Scientists discover the most energetic gamma rays ever emitted from a pulsar

Scientists use H.E.S.S. An observatory in Namibia has detected the most energetic gamma rays ever emitted from a dead star called a pulsar. The energy of these gamma rays is 20 teraelectronvolts, about ten trillion times the energy of visible light. This observation is unlikely to be consistent with the theory of the generation of such pulsed gamma rays, the international research team reports in the journal Nature Astronomy. Pulsars are the remains of stars that have exploded spectacularly in supernovae. The explosion left behind a small dead star only 20 km in diameter, spinning extremely fast and with an extremely large magnetic field. H.E.S.S. Scientist Emma de Oña Wilhelmi, co-author of the publication, is working at DESY.

Pulsars emit rotating beams of electromagnetic radiation, somewhat like cosmic lighthouses. If their beam sweeps across our solar system, we see flashes of radiation at regular time intervals. These flashes, also called pulses of radiation, can be searched for in different energy bands of the electromagnetic spectrum. Scientists think that the source of this radiation are fast electrons produced and accelerated in the pulsar’s magnetosphere, while traveling towards its periphery. The magnetosphere is made up of plasma and electromagnetic fields that surround and co-rotate with the star. “On their outward journey, the electrons acquire energy and release it in the form of the observed radiation beams,” says Bronek Rudak from the Nicolaus Copernicus Astronomical Center (CAMK PAN) in Poland, also a co-author.

Pulsar Vela, located in the southern sky in the constellation Vela (Sail of the Ship), is the brightest pulsar in the radio band of the electromagnetic spectrum and the most persistent source of cosmic gamma rays in the gigaelectronvolt (GeV) range ) ). . It rotates about eleven times per second. However, above a few GeV, its emission stops suddenly, possibly because electrons reach the end of the pulsar’s magnetosphere and escape. But that’s not the end of the story: thanks to extensive observations with H.E.S.S., a new radiation component at a higher energy level was discovered, with energies of up to several tens of teraelectronvolts (TeV). “This energy level is about 200 times more than all the radiation this object has ever detected before,” said co-author Christo Venter of North West University in South Africa. This very high energy component appears at the same phase range as that observed in the GeV range. However, to reach these energies, the electrons may have to travel even further from the magnetosphere, but the rotational emission pattern must be preserved.

“This result challenges our previous knowledge of pulsars and requires a rethink of how these natural accelerators work,” said Arache Djannati-Atai of the Astroparticle & Astronomical Laboratory. Cosmology (APC) in France, who led the study, explains. “The traditional theory that particles are accelerated along magnetic field lines inside or slightly outside the magnetosphere cannot fully explain our observations.

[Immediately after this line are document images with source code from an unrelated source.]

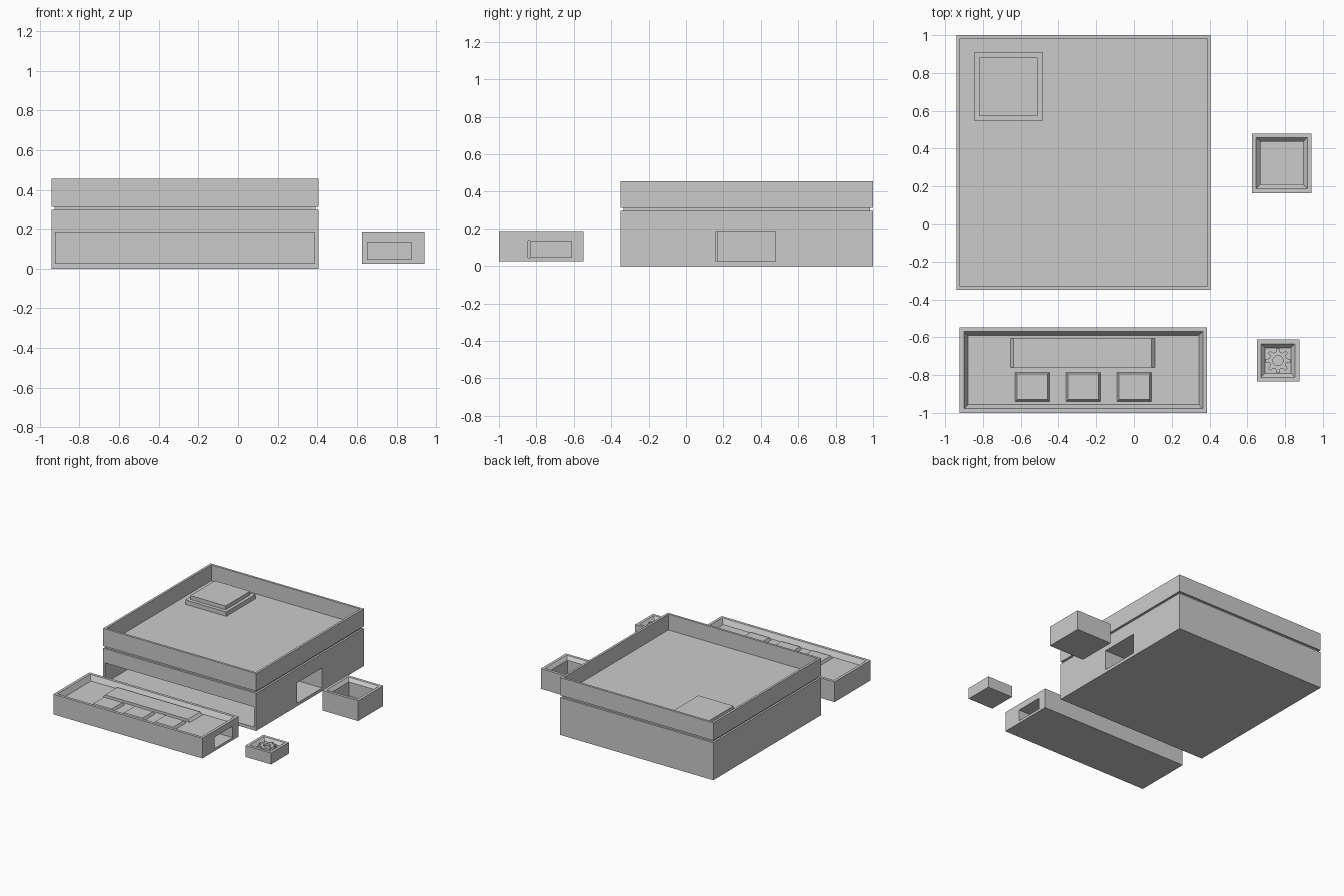
import bpy, bmesh
from math import pi, cos, sin

if "Cube" in bpy.data.objects:
    bpy.data.objects.remove(bpy.data.objects["Cube"])


def block(name, x, y, z, top=(0, 0)):
    """Box from ranges; `top` insets (or, if negative, flares) the upper face."""
    bm = bmesh.new()
    rings = []
    for h, (i, j) in ((z[0], (0, 0)), (z[1], top)):
        rings.append([bm.verts.new(p) for p in (
            (x[0] + i, y[0] + j, h), (x[1] - i, y[0] + j, h),
            (x[1] - i, y[1] - j, h), (x[0] + i, y[1] - j, h))])
    lo, hi = rings
    bm.faces.new(lo[::-1])
    bm.faces.new(hi)
    for k in range(4):
        n = (k + 1) % 4
        bm.faces.new((lo[k], lo[n], hi[n], hi[k]))
    me = bpy.data.meshes.new(name)
    bm.to_mesh(me)
    bm.free()
    ob = bpy.data.objects.new(name, me)
    bpy.context.collection.objects.link(ob)
    return ob


def cut(target, x, y, z, top=(0, 0)):
    """Subtract a block from the target and discard the cutter."""
    cutter = block("cutter", x, y, z, top)
    cutter.hide_render = True
    mod = target.modifiers.new("cut", 'BOOLEAN')
    mod.operation = 'DIFFERENCE'
    mod.solver = 'EXACT'
    mod.object = cutter
    bpy.context.view_layer.objects.active = target
    bpy.ops.object.modifier_apply(modifier=mod.name)
    bpy.data.objects.remove(cutter)


def grow(r, d):
    return (r[0] - d, r[1] + d)


def sloped_recess(ob, x, y, top, floor, rim=0.022, slope=0.022):
    """Open recess whose sides slope inward down to the floor."""
    d = -rim - slope
    # extend slightly above the rim along the same slope
    k = (top + 0.002 - floor) / (top - floor)
    cut(ob, grow(x, d), grow(y, d), (floor, top + 0.002), (-slope * k, -slope * k))


# Main case with a front bay and a side bay
X, Y = (-0.94, 0.405), (-0.35, 1.0)
case = block("main_case", X, Y, (0, 0.298))
cut(case, (-0.923, 0.387), (-0.40, 0.11), (0.025, 0.185))
cut(case, (0.09, 0.45), (0.16, 0.477), (0.025, 0.185))

# Recessed seam between case and top tray
block("seam_neck", grow(X, -0.015), grow(Y, -0.015), (0.298, 0.315))

# Top tray with thin walls and a stepped corner pad
tray = block("top_tray", X, Y, (0.315, 0.455))
cut(tray, grow(X, -0.018), grow(Y, -0.018), (0.33, 0.50))
block("pad_base", (-0.845, -0.485), (0.545, 0.91), (0.33, 0.365))
block("pad_top", (-0.82, -0.51), (0.573, 0.882), (0.365, 0.395))

# Front drawer with a bay in its right end
X, Y = (-0.923, 0.387), (-1.0, -0.547)
drawer = block("front_drawer", X, Y, (0.025, 0.185))
sloped_recess(drawer, X, Y, 0.185, 0.145)
cut(drawer, (0.16, 0.42), (-0.845, -0.62), (0.045, 0.135))

# Display bar and three buttons
block("display_bar", (-0.655, 0.11), (-0.76, -0.605), (0.145, 0.165), (0.018, 0))
for i in range(3):
    x = -0.63 + 0.27 * i
    block(f"button_{i + 1}", (x, x + 0.182), (-0.94, -0.785), (0.145, 0.165), (0.01, 0.01))

# Side drawer: sloped lip above a deep well
X, Y = (0.625, 0.94), (0.165, 0.48)
side = block("side_drawer", X, Y, (0.025, 0.185))
sloped_recess(side, X, Y, 0.185, 0.16)
cut(side, grow(X, -0.044), grow(Y, -0.044), (0.05, 0.165))

# Small drawer holding a gear
X, Y = (0.65, 0.875), (-0.835, -0.612)
mini = block("small_drawer", X, Y, (0.045, 0.135))
sloped_recess(mini, X, Y, 0.135, 0.11)

# Gear: toothed outline with a round hole
outline = []
for t in range(8):
    for off, r in ((-0.30, 0.047), (-0.17, 0.066), (0.17, 0.066), (0.30, 0.047)):
        a = 2 * pi * (t + off) / 8
        outline.append((r * cos(a), r * sin(a)))
hole = [(0.027 * cos(2 * pi * k / 24), 0.027 * sin(2 * pi * k / 24)) for k in range(24)]
cu = bpy.data.curves.new("gear", 'CURVE')
cu.dimensions = '2D'
cu.fill_mode = 'BOTH'
cu.extrude = 0.0075
for pts in (outline, hole):
    sp = cu.splines.new('POLY')
    sp.points.add(len(pts) - 1)
    for p, (px, py) in zip(sp.points, pts):
        p.co = (px, py, 0, 1)
    sp.use_cyclic_u = True
gear = bpy.data.objects.new("gear", cu)
gear.location = (0.7625, -0.7235, 0.1175)
bpy.context.collection.objects.link(gear)
bpy.context.view_layer.objects.active = gear
gear.select_set(True)
bpy.ops.object.convert(target='MESH')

Perhaps we are witnessing particle acceleration through a process called magnetic reconnection outside the lightweight cylinder, which somehow preserves the rotational pattern? But even this scenario has difficulty explaining how such intense radiation is generated. Whatever the explanation, along with its other superlatives, the Vela pulsar now officially holds the record for the most intense gamma-ray pulsar discovered to date. “This discovery opens a new observational window for detecting other pulsars in the range of tens of teraelectronvolts with current and future gamma-ray telescopes, paving the way for a better understanding of acceleration processes extremes in highly magnetic astrophysical objects.” Djanati-Atai said.